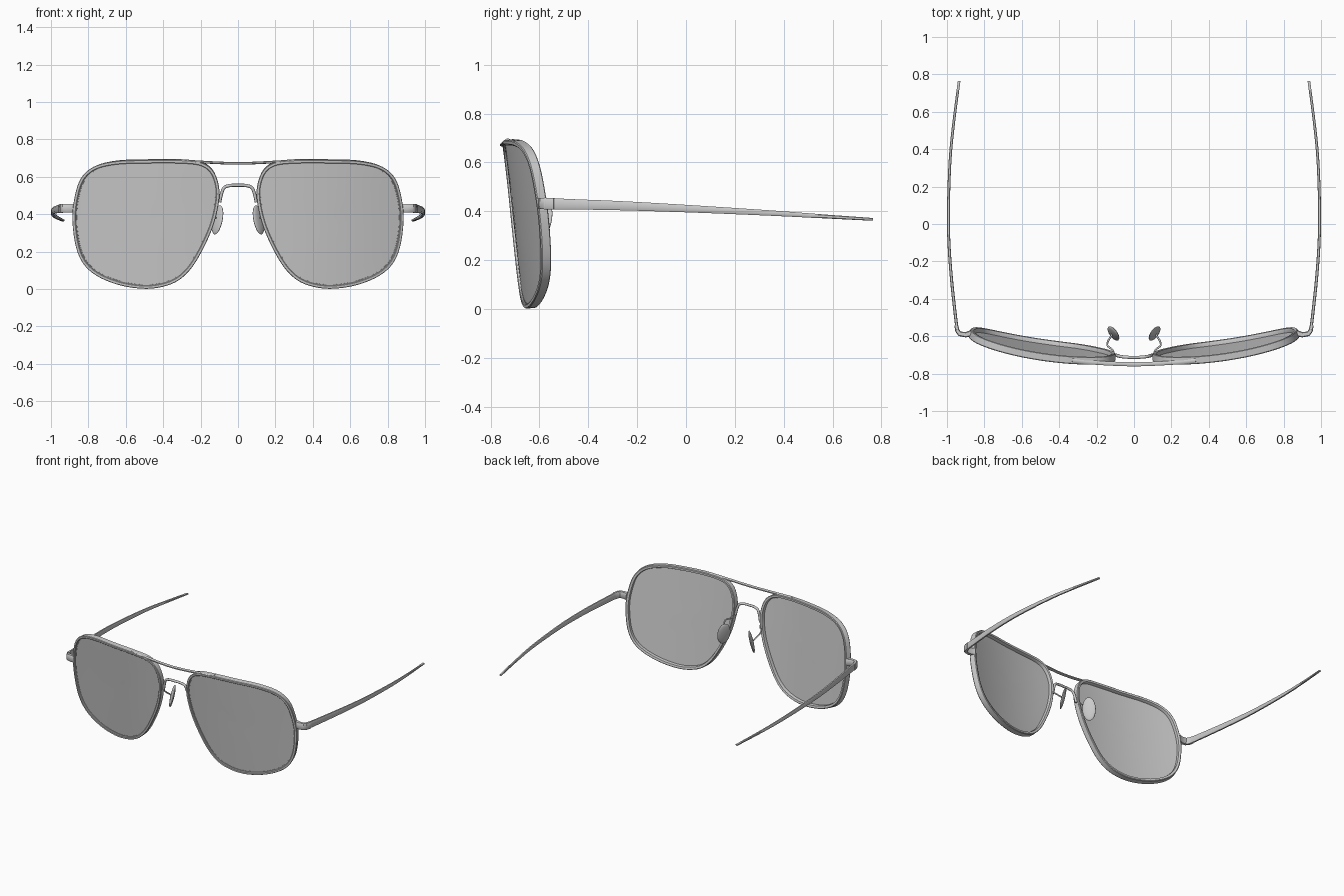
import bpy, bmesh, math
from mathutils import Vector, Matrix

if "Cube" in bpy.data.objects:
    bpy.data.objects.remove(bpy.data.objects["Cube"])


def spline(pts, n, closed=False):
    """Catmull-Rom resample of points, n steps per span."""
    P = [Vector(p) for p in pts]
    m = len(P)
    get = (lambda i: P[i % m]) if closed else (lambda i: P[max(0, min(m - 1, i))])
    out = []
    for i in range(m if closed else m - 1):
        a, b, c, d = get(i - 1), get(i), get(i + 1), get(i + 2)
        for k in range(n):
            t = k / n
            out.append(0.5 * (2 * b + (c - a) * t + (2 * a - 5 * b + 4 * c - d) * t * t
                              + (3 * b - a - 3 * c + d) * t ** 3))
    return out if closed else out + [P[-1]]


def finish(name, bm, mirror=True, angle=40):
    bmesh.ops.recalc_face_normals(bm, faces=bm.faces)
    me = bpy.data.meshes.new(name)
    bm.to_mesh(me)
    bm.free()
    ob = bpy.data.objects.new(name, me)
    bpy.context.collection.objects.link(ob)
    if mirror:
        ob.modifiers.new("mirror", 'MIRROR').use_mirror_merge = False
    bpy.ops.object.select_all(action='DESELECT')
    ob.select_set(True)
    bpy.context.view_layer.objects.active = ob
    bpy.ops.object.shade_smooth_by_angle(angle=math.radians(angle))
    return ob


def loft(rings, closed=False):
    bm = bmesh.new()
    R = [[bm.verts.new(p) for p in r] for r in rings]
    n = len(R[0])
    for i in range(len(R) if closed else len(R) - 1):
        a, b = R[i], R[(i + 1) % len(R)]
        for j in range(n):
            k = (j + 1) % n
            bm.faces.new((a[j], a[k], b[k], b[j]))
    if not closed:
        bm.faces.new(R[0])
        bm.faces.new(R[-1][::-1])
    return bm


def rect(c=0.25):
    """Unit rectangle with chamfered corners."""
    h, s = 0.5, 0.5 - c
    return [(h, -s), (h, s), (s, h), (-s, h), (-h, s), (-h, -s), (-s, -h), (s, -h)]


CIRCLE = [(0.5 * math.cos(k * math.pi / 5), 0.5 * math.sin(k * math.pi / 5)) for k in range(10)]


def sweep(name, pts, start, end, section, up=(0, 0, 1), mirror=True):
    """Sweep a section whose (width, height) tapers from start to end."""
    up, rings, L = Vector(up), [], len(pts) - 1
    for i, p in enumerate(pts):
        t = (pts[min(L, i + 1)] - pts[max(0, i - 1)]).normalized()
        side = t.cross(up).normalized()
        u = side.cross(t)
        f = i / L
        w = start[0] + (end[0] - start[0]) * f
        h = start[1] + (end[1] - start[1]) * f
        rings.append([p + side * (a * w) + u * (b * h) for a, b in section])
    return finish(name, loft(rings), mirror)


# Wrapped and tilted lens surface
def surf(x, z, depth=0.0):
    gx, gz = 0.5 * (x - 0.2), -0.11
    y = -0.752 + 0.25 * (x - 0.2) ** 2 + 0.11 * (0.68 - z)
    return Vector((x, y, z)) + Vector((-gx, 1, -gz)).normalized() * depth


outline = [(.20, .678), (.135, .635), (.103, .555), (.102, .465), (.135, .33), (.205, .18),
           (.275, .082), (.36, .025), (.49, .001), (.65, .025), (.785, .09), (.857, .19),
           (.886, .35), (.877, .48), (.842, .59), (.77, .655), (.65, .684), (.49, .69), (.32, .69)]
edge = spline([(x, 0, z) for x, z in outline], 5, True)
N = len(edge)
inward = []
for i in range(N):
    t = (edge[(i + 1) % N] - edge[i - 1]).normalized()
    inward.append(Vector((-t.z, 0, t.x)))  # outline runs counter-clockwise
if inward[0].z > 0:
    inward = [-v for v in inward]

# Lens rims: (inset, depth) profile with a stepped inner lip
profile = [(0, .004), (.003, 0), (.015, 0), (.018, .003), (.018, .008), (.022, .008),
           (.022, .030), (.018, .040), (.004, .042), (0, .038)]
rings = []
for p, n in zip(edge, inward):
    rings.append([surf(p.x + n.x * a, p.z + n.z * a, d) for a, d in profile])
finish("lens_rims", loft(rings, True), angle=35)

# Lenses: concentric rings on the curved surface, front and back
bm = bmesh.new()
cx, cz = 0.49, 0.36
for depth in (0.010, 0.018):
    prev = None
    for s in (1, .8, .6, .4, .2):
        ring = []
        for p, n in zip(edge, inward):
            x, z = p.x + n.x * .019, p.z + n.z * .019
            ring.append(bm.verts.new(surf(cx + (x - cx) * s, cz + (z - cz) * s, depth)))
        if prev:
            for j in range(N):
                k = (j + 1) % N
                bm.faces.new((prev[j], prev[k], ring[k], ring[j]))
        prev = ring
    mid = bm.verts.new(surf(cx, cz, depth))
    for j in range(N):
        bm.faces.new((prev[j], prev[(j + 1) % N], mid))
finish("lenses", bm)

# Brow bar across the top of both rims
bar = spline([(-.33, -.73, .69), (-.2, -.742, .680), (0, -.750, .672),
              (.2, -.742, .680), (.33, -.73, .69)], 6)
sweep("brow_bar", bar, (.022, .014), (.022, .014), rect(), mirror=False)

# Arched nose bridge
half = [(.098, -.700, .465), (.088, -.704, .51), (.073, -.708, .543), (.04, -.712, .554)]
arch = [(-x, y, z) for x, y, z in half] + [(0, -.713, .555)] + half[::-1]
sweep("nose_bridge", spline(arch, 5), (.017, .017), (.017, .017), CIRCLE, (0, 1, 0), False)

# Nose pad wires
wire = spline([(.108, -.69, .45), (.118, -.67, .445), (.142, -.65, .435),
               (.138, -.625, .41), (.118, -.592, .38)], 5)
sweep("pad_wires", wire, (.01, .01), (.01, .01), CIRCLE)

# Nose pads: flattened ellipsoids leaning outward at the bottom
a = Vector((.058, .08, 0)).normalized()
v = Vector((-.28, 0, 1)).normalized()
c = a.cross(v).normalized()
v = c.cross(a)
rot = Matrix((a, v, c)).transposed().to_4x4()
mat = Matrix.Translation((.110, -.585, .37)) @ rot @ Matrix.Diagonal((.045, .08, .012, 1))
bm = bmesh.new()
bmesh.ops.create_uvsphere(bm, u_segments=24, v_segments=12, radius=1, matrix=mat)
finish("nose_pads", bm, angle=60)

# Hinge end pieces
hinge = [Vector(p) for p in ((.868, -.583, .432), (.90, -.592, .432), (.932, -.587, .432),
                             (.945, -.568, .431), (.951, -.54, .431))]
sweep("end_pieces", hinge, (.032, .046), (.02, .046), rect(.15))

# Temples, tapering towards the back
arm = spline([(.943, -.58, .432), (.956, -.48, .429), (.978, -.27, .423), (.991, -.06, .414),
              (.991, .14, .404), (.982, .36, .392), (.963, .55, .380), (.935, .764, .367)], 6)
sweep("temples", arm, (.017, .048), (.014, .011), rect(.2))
══════════
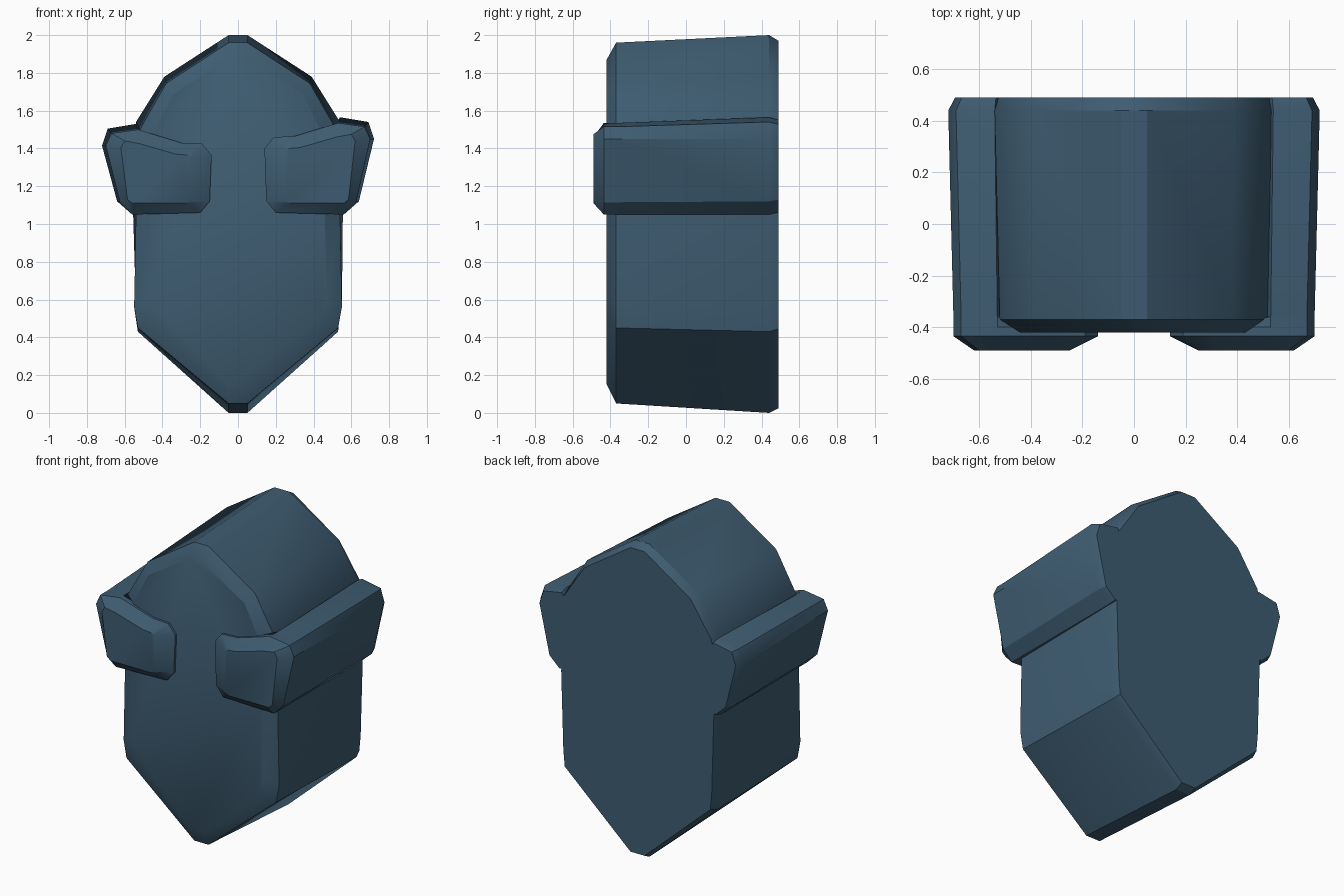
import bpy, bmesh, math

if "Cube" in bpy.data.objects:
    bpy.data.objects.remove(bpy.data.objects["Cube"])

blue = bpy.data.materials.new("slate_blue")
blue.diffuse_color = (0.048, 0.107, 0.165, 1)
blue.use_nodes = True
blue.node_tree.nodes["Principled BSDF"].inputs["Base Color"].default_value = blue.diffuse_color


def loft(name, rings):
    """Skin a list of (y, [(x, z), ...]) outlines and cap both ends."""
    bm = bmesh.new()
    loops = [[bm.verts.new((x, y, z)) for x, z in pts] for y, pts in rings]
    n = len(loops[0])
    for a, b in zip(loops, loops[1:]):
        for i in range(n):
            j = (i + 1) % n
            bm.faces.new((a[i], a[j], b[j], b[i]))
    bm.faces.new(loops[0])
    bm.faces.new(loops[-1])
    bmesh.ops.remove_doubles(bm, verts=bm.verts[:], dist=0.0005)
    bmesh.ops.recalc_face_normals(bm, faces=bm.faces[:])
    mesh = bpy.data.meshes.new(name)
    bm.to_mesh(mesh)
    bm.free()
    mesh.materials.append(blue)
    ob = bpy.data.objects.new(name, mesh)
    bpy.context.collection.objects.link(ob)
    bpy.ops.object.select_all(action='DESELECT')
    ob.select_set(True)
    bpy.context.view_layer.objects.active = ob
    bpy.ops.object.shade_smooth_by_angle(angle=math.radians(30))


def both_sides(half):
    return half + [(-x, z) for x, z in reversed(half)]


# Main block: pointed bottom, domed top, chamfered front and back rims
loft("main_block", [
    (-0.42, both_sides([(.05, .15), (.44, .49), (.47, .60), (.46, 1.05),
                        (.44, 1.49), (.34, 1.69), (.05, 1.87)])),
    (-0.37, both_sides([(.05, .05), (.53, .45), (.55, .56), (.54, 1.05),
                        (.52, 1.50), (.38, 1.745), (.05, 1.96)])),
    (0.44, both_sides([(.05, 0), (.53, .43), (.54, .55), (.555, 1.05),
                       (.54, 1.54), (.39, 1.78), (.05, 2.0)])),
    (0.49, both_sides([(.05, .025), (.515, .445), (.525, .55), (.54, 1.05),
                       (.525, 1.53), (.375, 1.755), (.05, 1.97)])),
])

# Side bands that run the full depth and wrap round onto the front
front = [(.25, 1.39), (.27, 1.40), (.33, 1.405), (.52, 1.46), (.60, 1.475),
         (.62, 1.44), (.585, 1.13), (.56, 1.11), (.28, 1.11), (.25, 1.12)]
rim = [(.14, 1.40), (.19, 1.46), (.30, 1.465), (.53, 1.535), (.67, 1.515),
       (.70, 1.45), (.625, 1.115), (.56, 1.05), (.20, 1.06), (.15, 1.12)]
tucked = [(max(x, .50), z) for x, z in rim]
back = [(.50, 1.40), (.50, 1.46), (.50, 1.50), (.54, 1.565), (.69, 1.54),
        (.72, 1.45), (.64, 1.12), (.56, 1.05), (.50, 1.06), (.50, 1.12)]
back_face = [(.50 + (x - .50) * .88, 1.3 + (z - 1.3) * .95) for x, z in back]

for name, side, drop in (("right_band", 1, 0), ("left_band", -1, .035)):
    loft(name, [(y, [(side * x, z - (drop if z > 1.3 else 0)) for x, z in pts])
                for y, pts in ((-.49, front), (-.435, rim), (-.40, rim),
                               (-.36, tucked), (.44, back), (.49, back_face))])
══════════
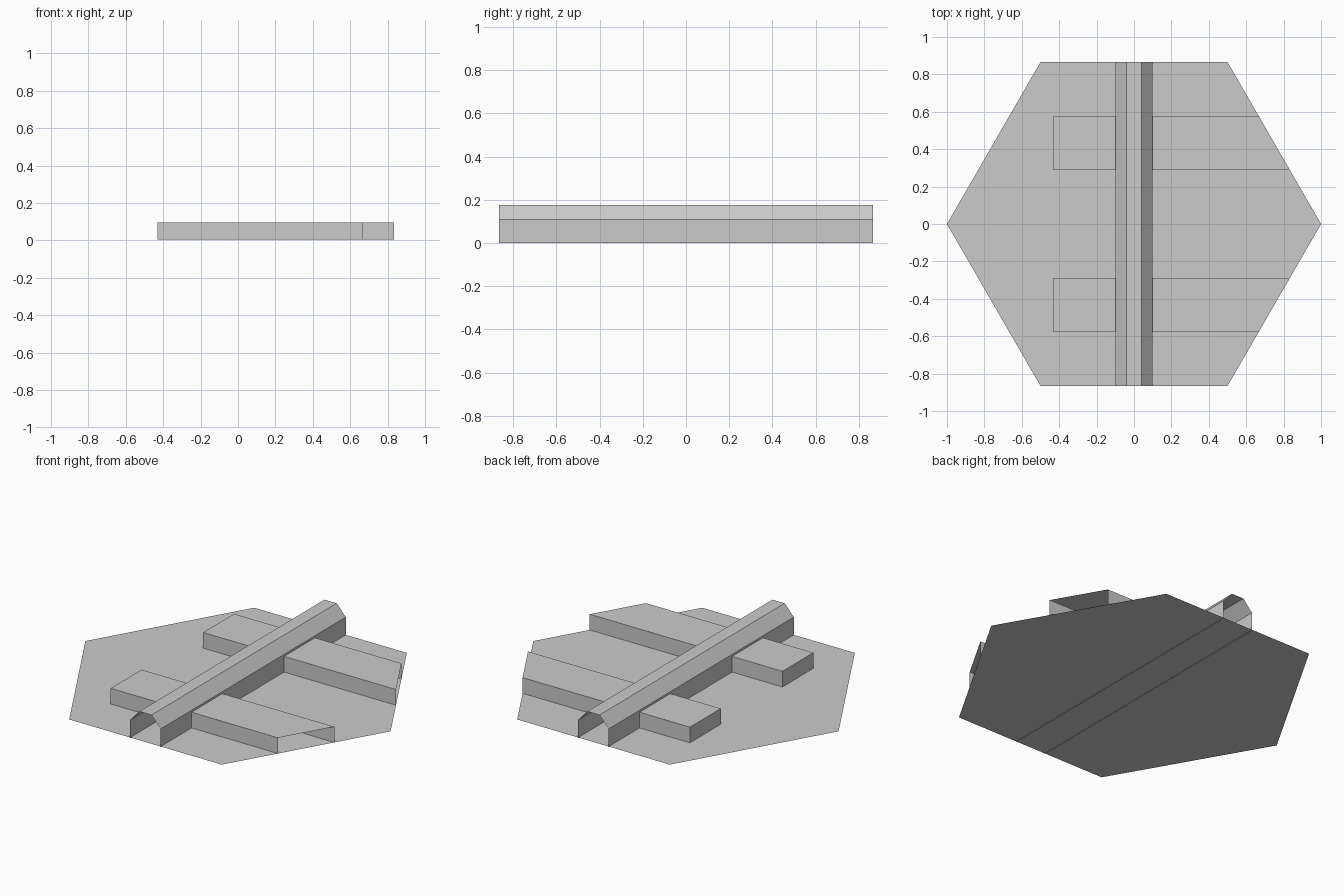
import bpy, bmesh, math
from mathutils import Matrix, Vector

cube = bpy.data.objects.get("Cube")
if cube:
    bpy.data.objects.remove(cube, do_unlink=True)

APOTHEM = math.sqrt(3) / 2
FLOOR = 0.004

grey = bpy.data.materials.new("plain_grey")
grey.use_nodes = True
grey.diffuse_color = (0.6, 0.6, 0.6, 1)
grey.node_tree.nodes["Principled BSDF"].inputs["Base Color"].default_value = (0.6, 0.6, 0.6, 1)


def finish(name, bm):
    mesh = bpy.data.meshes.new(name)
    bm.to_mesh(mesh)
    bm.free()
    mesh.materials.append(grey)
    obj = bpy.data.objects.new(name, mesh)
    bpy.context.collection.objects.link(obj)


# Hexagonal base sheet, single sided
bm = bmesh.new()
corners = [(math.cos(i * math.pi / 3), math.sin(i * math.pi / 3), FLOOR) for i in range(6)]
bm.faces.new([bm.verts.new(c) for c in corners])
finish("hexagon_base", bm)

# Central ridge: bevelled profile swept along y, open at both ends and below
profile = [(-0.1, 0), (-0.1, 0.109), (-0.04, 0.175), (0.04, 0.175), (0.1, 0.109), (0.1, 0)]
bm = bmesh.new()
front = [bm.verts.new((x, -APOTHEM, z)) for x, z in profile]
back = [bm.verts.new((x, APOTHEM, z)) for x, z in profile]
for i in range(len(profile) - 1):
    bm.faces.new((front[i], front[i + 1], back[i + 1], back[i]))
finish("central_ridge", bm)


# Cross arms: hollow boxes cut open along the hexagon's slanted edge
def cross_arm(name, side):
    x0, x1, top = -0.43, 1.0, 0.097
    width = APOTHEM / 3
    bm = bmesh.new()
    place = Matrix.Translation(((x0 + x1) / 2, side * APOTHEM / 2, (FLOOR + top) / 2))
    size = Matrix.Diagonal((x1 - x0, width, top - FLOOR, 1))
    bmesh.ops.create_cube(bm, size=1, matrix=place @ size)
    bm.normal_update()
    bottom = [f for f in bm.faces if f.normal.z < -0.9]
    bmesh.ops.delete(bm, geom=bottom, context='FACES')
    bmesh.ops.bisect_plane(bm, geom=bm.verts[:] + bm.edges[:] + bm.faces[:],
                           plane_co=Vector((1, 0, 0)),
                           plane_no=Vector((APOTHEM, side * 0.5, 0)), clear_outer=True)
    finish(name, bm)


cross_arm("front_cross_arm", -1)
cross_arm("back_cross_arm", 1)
══════════
* **Requirement**:
Above are the entries; copy every line among them that contains the word "True".

* **Output**:
def finish(name, bm, mirror=True, angle=40):
    ob.select_set(True)
def sweep(name, pts, start, end, section, up=(0, 0, 1), mirror=True):
edge = spline([(x, 0, z) for x, z in outline], 5, True)
finish("lens_rims", loft(rings, True), angle=35)
blue.use_nodes = True
    ob.select_set(True)
    bpy.data.objects.remove(cube, do_unlink=True)
grey.use_nodes = True
                           plane_no=Vector((APOTHEM, side * 0.5, 0)), clear_outer=True)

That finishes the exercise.